Children’s Hospital of Pittsburgh of UPMC Researcher Receives American Society of Hematology Scholar Award

December 7, 2016

The American Society of Hematology (ASH) has awarded a 2017 Scholar Award to Craig Byersdorfer, M.D., Ph.D., a Children’s Hospital of Pittsburgh of UPMC hematologist and blood and marrow transplant physician.

One of ASH’s most prestigious award programs, the ASH Scholar Awards financially support fellows and junior faculty dedicated to careers in hematology research as they transition from training programs to careers as independent scientists.

Dr. Byersdorfer is an assistant professor of pediatrics in the Division of Blood and Marrow Transplantation and Cellular Therapies at Children’s Hospital of Pittsburgh of UPMC, a division within the Department of Pediatrics at the University of Pittsburgh School of Medicine. He also holds a secondary appointment in the University of Pittsburgh Department of Immunology.

Dr. Byersdorfer is one of 12 researchers to be awarded the ASH Scholar junior faculty award, which will provide $150,000 over a three-year period for his lab to carry on work related to blood and marrow transplantation (BMT). The program funds hematologists in North America who conduct basic, translational and clinical research that furthers the understanding and treatment of blood disorders.

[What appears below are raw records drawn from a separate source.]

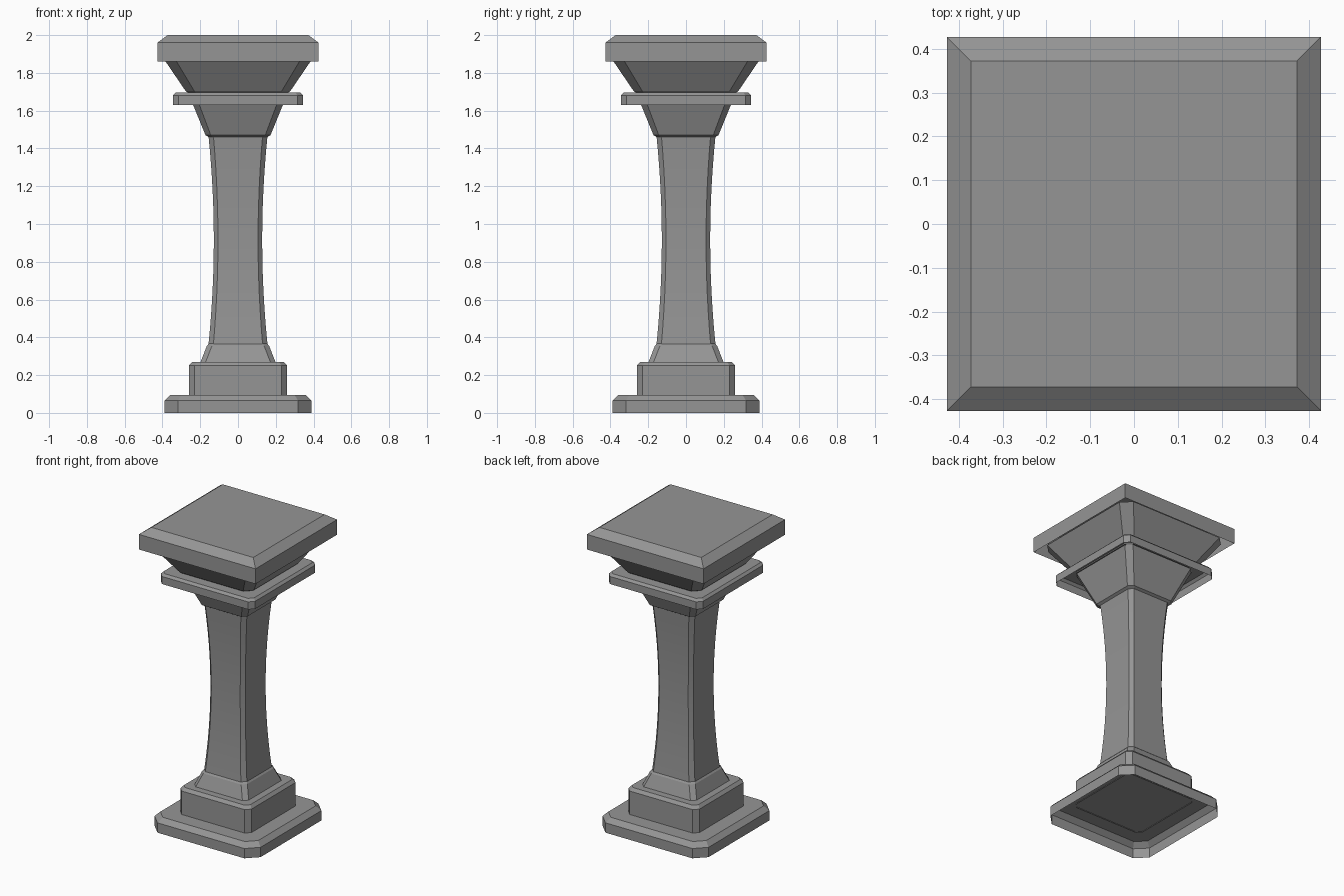
import bpy
import bmesh

if "Cube" in bpy.data.objects:
    bpy.data.objects.remove(bpy.data.objects["Cube"], do_unlink=True)

# One stone colour for the whole column
stone = bpy.data.materials.new("grey stone")
colour = (0.3, 0.3, 0.3, 1.0)
stone.diffuse_color = colour
stone.use_nodes = True
stone.node_tree.nodes["Principled BSDF"].inputs["Base Color"].default_value = colour


def outline(half, cut):
    """Square outline, with cut corners when cut is above zero."""
    h, k = half, half - cut
    if cut == 0:
        return [(-h, -h), (h, -h), (h, h), (-h, h)]
    return [(-k, -h), (k, -h), (h, -k), (h, k),
            (k, h), (-k, h), (-h, k), (-h, -k)]


def stack(name, levels, top=True, smooth=False):
    """Loft square outlines given as (height, half width, corner cut)."""
    bm = bmesh.new()
    rings = [[bm.verts.new((x, y, z)) for x, y in outline(half, cut)]
             for z, half, cut in levels]
    for low, high in zip(rings, rings[1:]):
        n = len(low)
        for i in range(n):
            j = (i + 1) % n
            bm.faces.new((low[i], low[j], high[j], high[i]))
    if top:
        bm.faces.new(rings[-1])
    mesh = bpy.data.meshes.new(name)
    bm.to_mesh(mesh)
    bm.free()
    mesh.materials.append(stone)
    obj = bpy.data.objects.new(name, mesh)
    bpy.context.collection.objects.link(obj)
    if smooth:
        bpy.ops.object.select_all(action="DESELECT")
        obj.select_set(True)
        bpy.context.view_layer.objects.active = obj
        bpy.ops.object.shade_smooth_by_angle(angle=0.3)
    return obj


# Foot of the column: hollow slabs, open underneath
stack("base_slab", [(0, 0.388, 0.07), (0.065, 0.388, 0.07), (0.095, 0.358, 0.058)])
stack("plinth", [(0.09, 0.26, 0.03), (0.25, 0.26, 0.03), (0.27, 0.243, 0.025)])
stack("foot", [(0.265, 0.2, 0.027), (0.355, 0.165, 0.027), (0.37, 0.152, 0.023)])

# Shaft, narrowing gently to the middle
steps = 12
bottom, height = 0.365, 1.1
shaft = []
for i in range(steps + 1):
    t = i / steps
    waist = 1 - (2 * t - 1) ** 2
    shaft.append((bottom + height * t, 0.156 - 0.028 * waist, 0.026 - 0.004 * waist))
stack("shaft", shaft, smooth=True)

# Capital: two flared blocks, a thin collar and the top slab
stack("lower_flare", [(1.46, 0.155, 0.023), (1.47, 0.172, 0.028), (1.685, 0.26, 0.035)])
stack("collar", [(1.63, 0.345, 0.03), (1.68, 0.345, 0.03), (1.695, 0.33, 0.025)])
stack("upper_flare", [(1.69, 0.258, 0.04), (1.705, 0.278, 0.046), (1.88, 0.397, 0.06)])
stack("top_slab", [(1.86, 0.427, 0), (1.96, 0.427, 0), (2.0, 0.373, 0)])
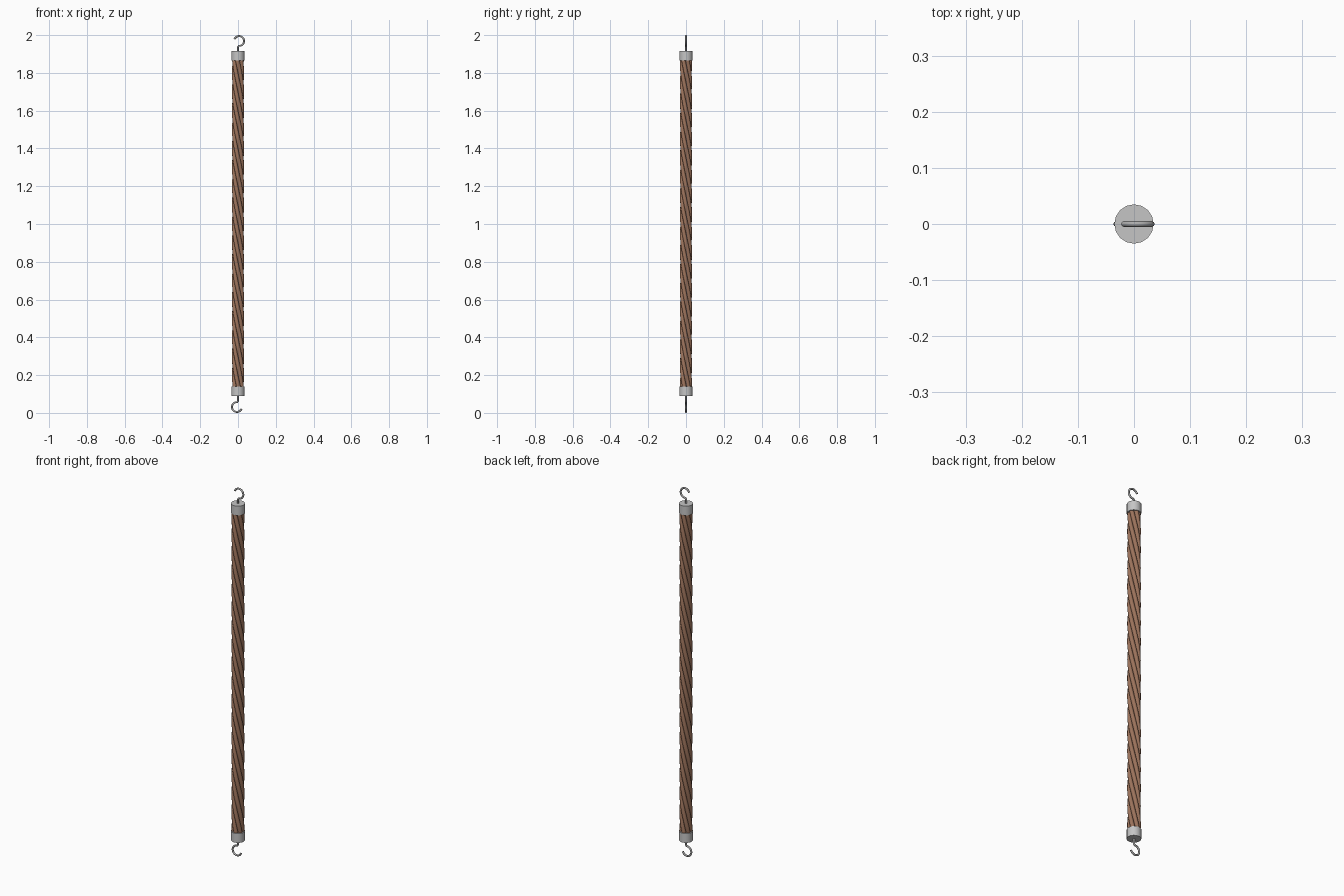
import bpy, math
from math import sin, cos, pi, radians

if "Cube" in bpy.data.objects:
    bpy.data.objects.remove(bpy.data.objects["Cube"])


def material(name, rgb):
    m = bpy.data.materials.new(name)
    m.diffuse_color = (*rgb, 1)
    m.use_nodes = True
    m.node_tree.nodes["Principled BSDF"].inputs["Base Color"].default_value = m.diffuse_color
    return m


brown = material("rope brown", (0.33, 0.17, 0.105))
light_grey = material("cap grey", (0.56, 0.56, 0.56))
steel = material("hook steel", (0.42, 0.42, 0.42))


def finish(ob, mat, angle):
    ob.data.materials.clear()
    ob.data.materials.append(mat)
    bpy.ops.object.select_all(action='DESELECT')
    ob.select_set(True)
    bpy.context.view_layer.objects.active = ob
    bpy.ops.object.shade_smooth_by_angle(angle=radians(angle))


def tube(name, paths, radius, resolution, mat):
    """Round bars along the given point paths, converted to one mesh."""
    cu = bpy.data.curves.new(name, 'CURVE')
    cu.dimensions = '3D'
    cu.bevel_depth = radius
    cu.bevel_resolution = resolution
    cu.use_fill_caps = True
    for pts in paths:
        sp = cu.splines.new('POLY')
        sp.points.add(len(pts) - 1)
        for p, co in zip(sp.points, pts):
            p.co = (*co, 1)
    ob = bpy.data.objects.new(name, cu)
    bpy.context.collection.objects.link(ob)
    bpy.ops.object.select_all(action='DESELECT')
    ob.select_set(True)
    bpy.context.view_layer.objects.active = ob
    bpy.ops.object.convert(target='MESH')
    ob = bpy.context.object
    ob.name = name
    finish(ob, mat, 50)
    return ob


# Twisted rope: strands winding around the axis, ends hidden in the caps
STRANDS, OUTER, PITCH = 6, 0.032, 0.6
Z0, Z1, STEPS = 0.11, 1.89, 110
k = sin(pi / STRANDS)
orbit = OUTER / (1 + k)
strand_r = orbit * k * 1.03
paths = []
for s in range(STRANDS):
    pts = []
    for i in range(STEPS + 1):
        z = Z0 + (Z1 - Z0) * i / STEPS
        a = 2 * pi * (s / STRANDS - z / PITCH)
        pts.append((orbit * cos(a), orbit * sin(a), z))
    paths.append(pts)
tube("rope_strands", paths, strand_r, 3, brown)

# Metal end caps
for name, z in (("bottom_cap", 0.115), ("top_cap", 1.89)):
    bpy.ops.mesh.primitive_cylinder_add(vertices=16, radius=0.035, depth=0.05,
                                        location=(0, 0, z))
    bpy.context.object.name = name
    finish(bpy.context.object, light_grey, 40)

# Hooks: short shank, then an open ring; the bottom one is turned half round
cx, cz, ring = 0.006, 1.969, 0.026
hook = [(0, 0, 1.90), (0, 0, 1.936)]
for i in range(21):
    a = radians(-95 + 255 * i / 20)
    hook.append((cx + ring * cos(a), 0, cz + ring * sin(a)))
tube("top_hook", [hook], 0.005, 2, steel)
tube("bottom_hook", [[(-x, 0, 2 - z) for x, y, z in hook]], 0.005, 2, steel)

“Given the caliber and accomplishments of past recipients, I am extremely honored to receive an American Society of Hematology Scholar Award this year,” Dr. Byersdorfer said. “Blood and marrow transplantation is a curative procedure for a variety of hematologic disorders, but the benefits of BMT often are outweighed by the risk of post-transplant complications, including when immune cells from the donor attack and destroy tissues in the host.

“My lab will use funds from the ASH Scholar Award to study these post-transplant complications, as well as ways to overcome them, in an effort to make BMT a safer and more effective therapy for patients with otherwise incurable disease,” he added.

“This award has launched the careers of many independent researchers in hematology,” said ASH President Charles Abrams, M.D., of the University of Pennsylvania. “The scholars we are supporting today have demonstrated creativity and commitment to hematology research, and I have no doubt that their studies will lead to important discoveries in our understanding of blood diseases, treatment and patient care.”

For more than 30 years, the program has supported more than 360 researchers who are now part of a network of members leading the Society through their contributions to the research enterprise, Society committee service, and engagement in the ASH annual meeting.

ASH Scholar Awards are made possible through support from the ASH Foundation as well as from the corporate community, individual donors and funds committed by the Society.

The overarching goal within the Division of Blood and Marrow Transplantation and Cellular Therapies is to design and implement biologically rational transplantation regimens for patients with high-risk leukemia/lymphoma and life-threatening inherited conditions, including bone marrow failure syndromes, immune deficiency, autoimmune disease and neurodegeneration.

For more information on Dr. Byersdorfer and Children’s Hospital of Pittsburgh of UPMC, visit